Do you see children with special needs?
Absolutely! We provide care for children with various physical, developmental, cognitive, sensory, behavioural and emotional concerns.
When will my baby get their first teeth?
This is different for every baby. Typically, babies begin getting their teeth between 6-8 months of age. The first baby teeth to make an appearance are usually the lower front teeth.
When should my baby start using toothpaste?
You can begin using fluoridated toothpaste once your child can spit reliably Before then, you can help your child learn the skill by using "training toothpaste," which is toothpaste without fluoride (this avoids you having to be concerned if they swallow anything). When you are using toothpaste, use no more than a pea-sized amount on the brush.
How can I prevent my child from getting cavities?
Cavities are caused by bacteria. Good oral health care helps to remove bacteria and the leftover food that combine to create cavities. Establishing great brushing habits is one way to help prevent cavities. As your child starts eating snack foods, it is important to limit the number of snacks containing sugar.

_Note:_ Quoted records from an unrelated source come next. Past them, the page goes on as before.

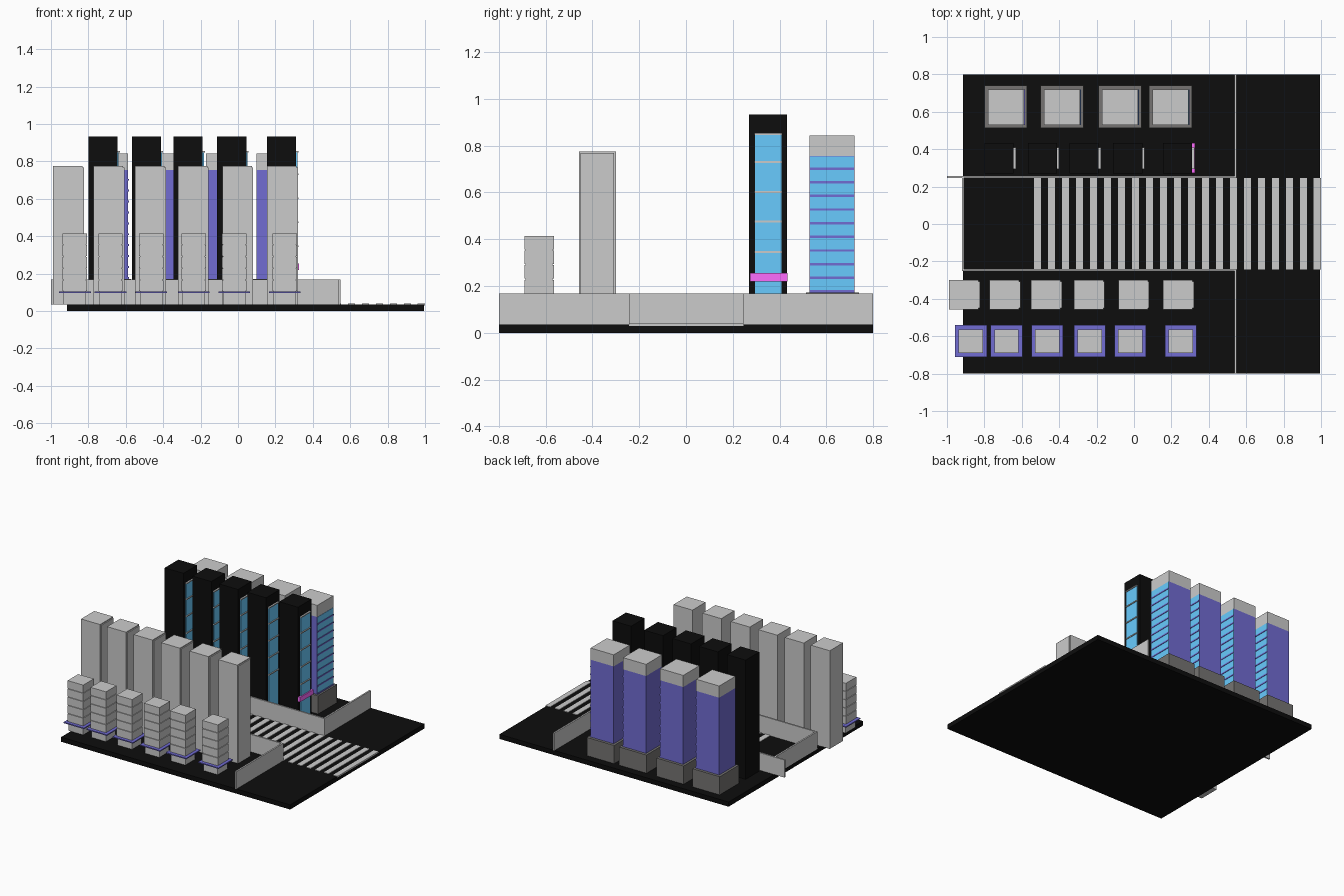
import bpy, bmesh

G = 0.035  # top of the ground slab


def material(name, rgb):
    m = bpy.data.materials.new(name)
    m.diffuse_color = (*rgb, 1)
    return m


black = material("black", (0.004, 0.004, 0.004))
purple = material("purple", (0.165, 0.15, 0.65))
blue = material("blue", (0.14, 0.6, 1.0))
stone = material("dark_grey", (0.18, 0.175, 0.17))
magenta = material("magenta", (1.0, 0.15, 1.0))


def boxes(name, bounds, mat=None):
    """One object from boxes given as (x0, x1, y0, y1, z0, z1)."""
    bm = bmesh.new()
    for x0, x1, y0, y1, z0, z1 in bounds:
        vs = bmesh.ops.create_cube(bm, size=1)["verts"]
        for v in vs:
            v.co.x = x1 if v.co.x > 0 else x0
            v.co.y = y1 if v.co.y > 0 else y0
            v.co.z = z1 if v.co.z > 0 else z0
    me = bpy.data.meshes.new(name)
    bm.to_mesh(me)
    bm.free()
    ob = bpy.data.objects.new(name, me)
    bpy.context.collection.objects.link(ob)
    if mat:
        me.materials.append(mat)
    return ob


# Ground slab and road stripes
boxes("ground", [(-0.915, 0.995, -0.8, 0.8, 0, G)], black)
boxes("road_stripes", [(-0.535 + 0.0748 * i, -0.496 + 0.0748 * i, -0.243, 0.245, G - 0.005, G + 0.004)
                       for i in range(21)])

# Boundary walls
boxes("long_wall_back", [(-1.0, 0.548, 0.245, 0.257, G, 0.167)])
boxes("long_wall_front", [(-0.92, 0.548, -0.252, -0.24, G, 0.167)])
boxes("cross_wall_back", [(0.536, 0.548, 0.25, 0.8, G, 0.167)])
boxes("cross_wall_front", [(0.536, 0.548, -0.8, -0.245, G, 0.167)])
boxes("end_wall", [(-0.92, -0.908, -0.25, 0.25, G, 0.167)])

# Back row: purple towers on dark plinths, glazed on the right side
for x in (-0.685, -0.385, -0.075, 0.195):
    boxes("plinth", [(x - 0.114, x + 0.114, 0.512, 0.74, G, 0.172)], stone)
    boxes("purple_tower", [(x - 0.096, x + 0.096, 0.528, 0.72, 0.172, 0.755)], purple)
    boxes("tower_cap", [(x - 0.096, x + 0.096, 0.528, 0.72, 0.755, 0.843)])
    boxes("tower_glass", [(x + 0.09, x + 0.098, 0.529, 0.719, 0.172, 0.754)], blue)
    boxes("floor_strips", [(x + 0.09, x + 0.101, 0.529, 0.719, 0.172 + 0.0583 * i, 0.182 + 0.0583 * i)
                           for i in range(10)], purple)

# Black towers with a glass strip on the right side
for x in (-0.722, -0.49, -0.267, -0.033, 0.233):
    s = x + 0.078
    boxes("black_tower", [(x - 0.078, s, 0.27, 0.432, G, 0.933)], black)
    boxes("glass_strip", [(s - 0.005, s + 0.006, 0.295, 0.408, G, 0.852)], blue)
    boxes("glass_bars", [(s - 0.005, s + 0.012, 0.293, 0.41, z - 0.004, z + 0.004)
                         for z in (0.345, 0.475, 0.602, 0.73, 0.85)])
boxes("awning", [(0.305, 0.326, 0.273, 0.433, 0.22, 0.255)], magenta)

# Tall plain grey towers with a side panel
for x in (-0.91, -0.693, -0.472, -0.243, -0.005, 0.235):
    boxes("grey_tower", [(x - 0.079, x + 0.079, -0.457, -0.3, G, 0.775)])
    boxes("side_panel", [(x + 0.07, x + 0.086, -0.45, -0.307, G, 0.768)])

# Small front blocks with stacked floor panels and a purple ledge
for x in (-0.872, -0.682, -0.464, -0.237, -0.02, 0.25):
    y = -0.625
    boxes("small_block", [(x - 0.06, x + 0.06, y - 0.06, y + 0.055, G, 0.41)])
    boxes("floor_panels", [(x - 0.065, x + 0.065, y - 0.066, y + 0.06, 0.106 + 0.0625 * i, 0.164 + 0.0625 * i)
                           for i in range(5)])
    boxes("ledge", [(x - 0.085, x + 0.085, y - 0.085, y + 0.085, 0.095, 0.103)], purple)
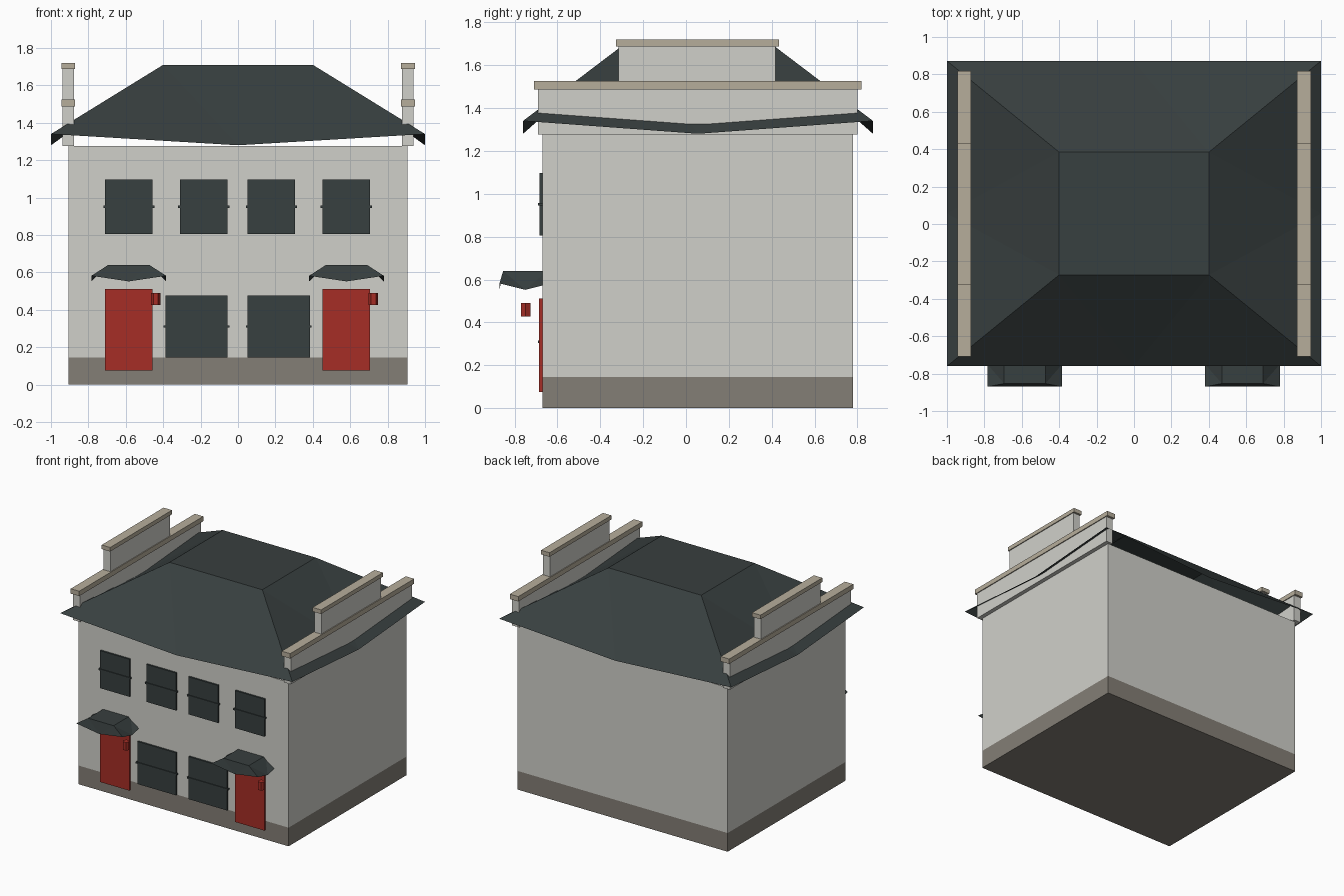
import bpy
import bmesh
from math import pi
from mathutils import Matrix, Vector

cube = bpy.data.objects.get("Cube")
if cube:
    bpy.data.objects.remove(cube, do_unlink=True)


def material(name, rgb):
    mat = bpy.data.materials.new(name)
    mat.use_nodes = True
    mat.diffuse_color = (*rgb, 1)
    mat.node_tree.nodes["Principled BSDF"].inputs["Base Color"].default_value = (*rgb, 1)
    return mat


WALL = material("pale wall", (0.63, 0.63, 0.59))
SLATE = material("dark slate", (0.039, 0.05, 0.05))
RED = material("red paint", (0.38, 0.027, 0.019))
PLINTH = material("brown plinth", (0.23, 0.21, 0.18))
STONE = material("tan stone", (0.47, 0.42, 0.33))


def finish(name, bm, *mats):
    mesh = bpy.data.meshes.new(name)
    bm.to_mesh(mesh)
    bm.free()
    for mat in mats:
        mesh.materials.append(mat)
    obj = bpy.data.objects.new(name, mesh)
    bpy.context.scene.collection.objects.link(obj)
    return obj


def box_mesh(x, y, z):
    """Box from a (low, high) pair on each axis."""
    bm = bmesh.new()
    bmesh.ops.create_cube(bm, size=1)
    for v in bm.verts:
        v.co = Vector([(a + b) / 2 + c * (b - a) for (a, b), c in zip((x, y, z), v.co)])
    return bm


def box(name, x, y, z, mat):
    return finish(name, box_mesh(x, y, z), mat)


def hipped_sheet(name, centre, half, top_half, top, corner, middle):
    """Open hipped roof whose eaves dip at the middle of each side."""
    cx, cy = centre
    bm = bmesh.new()
    signs = [(-1, -1), (1, -1), (1, 1), (-1, 1)]
    mids = [(0, -1), (1, 0), (0, 1), (-1, 0)]

    def ring(directions, size, z):
        return [bm.verts.new((cx + sx * size[0], cy + sy * size[1], z)) for sx, sy in directions]

    c = ring(signs, half, corner)
    m = ring(mids, half, middle)
    t = ring(signs, top_half, top)
    for i in range(4):
        j = (i + 1) % 4
        bm.faces.new((c[i], m[i], t[i]))
        bm.faces.new((m[i], t[j], t[i]))
        bm.faces.new((m[i], c[j], t[j]))
    bm.faces.new(t)
    return finish(name, bm, SLATE)


# House body with the plinth as a lower band
bm = box_mesh((-0.905, 0.905), (-0.67, 0.78), (0, 1.277))
bmesh.ops.bisect_plane(bm, geom=bm.verts[:] + bm.edges[:] + bm.faces[:],
                       plane_co=(0, 0, 0.145), plane_no=(0, 0, 1))
for face in bm.faces:
    face.material_index = 1 if face.calc_center_median().z < 0.145 else 0
finish("house_body", bm, WALL, PLINTH)

# Main roof
hipped_sheet("main_roof", (0, 0.056), (1, 0.816), (0.4, 0.328), 1.71, 1.34, 1.28)

# Stepped gable parapets with capping stones
for side, s in (("right", -1), ("left", 1)):
    wall_x = sorted((s * 0.878, s * 0.938))
    cap_x = sorted((s * 0.872, s * 0.945))
    box(f"{side}_parapet_lower", wall_x, (-0.69, 0.8), (1.277, 1.487), WALL)
    box(f"{side}_parapet_lower_cap", cap_x, (-0.708, 0.818), (1.487, 1.525), STONE)
    box(f"{side}_parapet_upper", wall_x, (-0.315, 0.418), (1.525, 1.688), WALL)
    box(f"{side}_parapet_upper_cap", cap_x, (-0.327, 0.434), (1.688, 1.72), STONE)


# Windows, each with a meeting rail across the middle
def window(name, x0, x1, z0, z1):
    mid = (z0 + z1) / 2
    box(name, (x0, x1), (-0.684, -0.67), (z0, z1), SLATE)
    box(name + "_rail", (x0 - 0.01, x1 + 0.01), (-0.69, -0.67),
        (mid - 0.006, mid + 0.006), SLATE)


for i, x in enumerate((-0.71, -0.31, 0.052, 0.452)):
    window(f"upper_window_{i + 1}", x, x + 0.254, 0.805, 1.097)
for i, x in enumerate((-0.388, 0.052)):
    window(f"lower_window_{i + 1}", x, x + 0.332, 0.145, 0.476)

# Doors, six-sided handles and small canopies
for side, x in (("right", -0.584), ("left", 0.58)):
    box(f"{side}_door", (x - 0.127, x + 0.127), (-0.685, -0.67), (0.075, 0.512), RED)
    bm = bmesh.new()
    bmesh.ops.create_cone(bm, cap_ends=True, segments=6, radius1=0.025, radius2=0.025,
                          depth=0.063,
                          matrix=Matrix.Translation((x + 0.144, -0.748, 0.458))
                          @ Matrix.Rotation(pi / 6, 4, "Z"))
    finish(f"{side}_door_handle", bm, RED)
    hipped_sheet(f"{side}_door_canopy", (x, -0.75), (0.2, 0.12), (0.11, 0.103),
                 0.64, 0.582, 0.552)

Additionally, regular visits to the dentist are helpful in preventing cavities. Our team may recommend protective dental sealants or fluoride treatments for your child depending on several risk factors. These treatments can help prevent cavities as well.
Are X rays necessary for baby teeth?
Yes. X-rays help diagnose cavities and dental anomalies and oral pathology and allow us to see teeth before they come into the mouth. Our low energy digital X-rays only expose your child to a tiny amount of radiation.